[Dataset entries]
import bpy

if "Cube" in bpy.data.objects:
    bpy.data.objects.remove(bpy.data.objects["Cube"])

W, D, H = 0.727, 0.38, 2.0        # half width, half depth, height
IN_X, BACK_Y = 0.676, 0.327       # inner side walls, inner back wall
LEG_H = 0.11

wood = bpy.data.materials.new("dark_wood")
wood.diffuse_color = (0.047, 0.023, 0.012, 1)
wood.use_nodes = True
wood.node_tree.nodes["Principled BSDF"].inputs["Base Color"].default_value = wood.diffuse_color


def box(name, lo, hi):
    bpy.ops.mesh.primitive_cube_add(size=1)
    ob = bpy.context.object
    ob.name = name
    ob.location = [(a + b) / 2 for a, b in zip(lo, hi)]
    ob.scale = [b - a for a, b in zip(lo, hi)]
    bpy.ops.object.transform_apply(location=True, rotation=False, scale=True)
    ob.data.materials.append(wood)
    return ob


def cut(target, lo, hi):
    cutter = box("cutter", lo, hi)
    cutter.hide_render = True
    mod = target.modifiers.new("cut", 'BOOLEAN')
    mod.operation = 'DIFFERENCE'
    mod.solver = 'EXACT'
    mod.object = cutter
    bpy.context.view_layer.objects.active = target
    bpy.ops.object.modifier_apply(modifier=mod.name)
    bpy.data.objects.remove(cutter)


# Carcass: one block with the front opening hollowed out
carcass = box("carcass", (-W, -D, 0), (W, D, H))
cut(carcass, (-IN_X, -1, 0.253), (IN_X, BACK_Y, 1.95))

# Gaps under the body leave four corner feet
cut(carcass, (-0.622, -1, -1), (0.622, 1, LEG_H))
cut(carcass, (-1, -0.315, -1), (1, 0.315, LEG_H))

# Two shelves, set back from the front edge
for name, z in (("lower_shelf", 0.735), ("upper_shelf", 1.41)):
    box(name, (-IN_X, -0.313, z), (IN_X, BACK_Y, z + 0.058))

--- Work to be completed ---
Please restate, exactly as written, the line that holds "# Gaps under the body leave four corner feet" and all remaining lines of the data above, and only those.

--- Answer to the problem ---
# Gaps under the body leave four corner feet
cut(carcass, (-0.622, -1, -1), (0.622, 1, LEG_H))
cut(carcass, (-1, -0.315, -1), (1, 0.315, LEG_H))

# Two shelves, set back from the front edge
for name, z in (("lower_shelf", 0.735), ("upper_shelf", 1.41)):
    box(name, (-IN_X, -0.313, z), (IN_X, BACK_Y, z + 0.058))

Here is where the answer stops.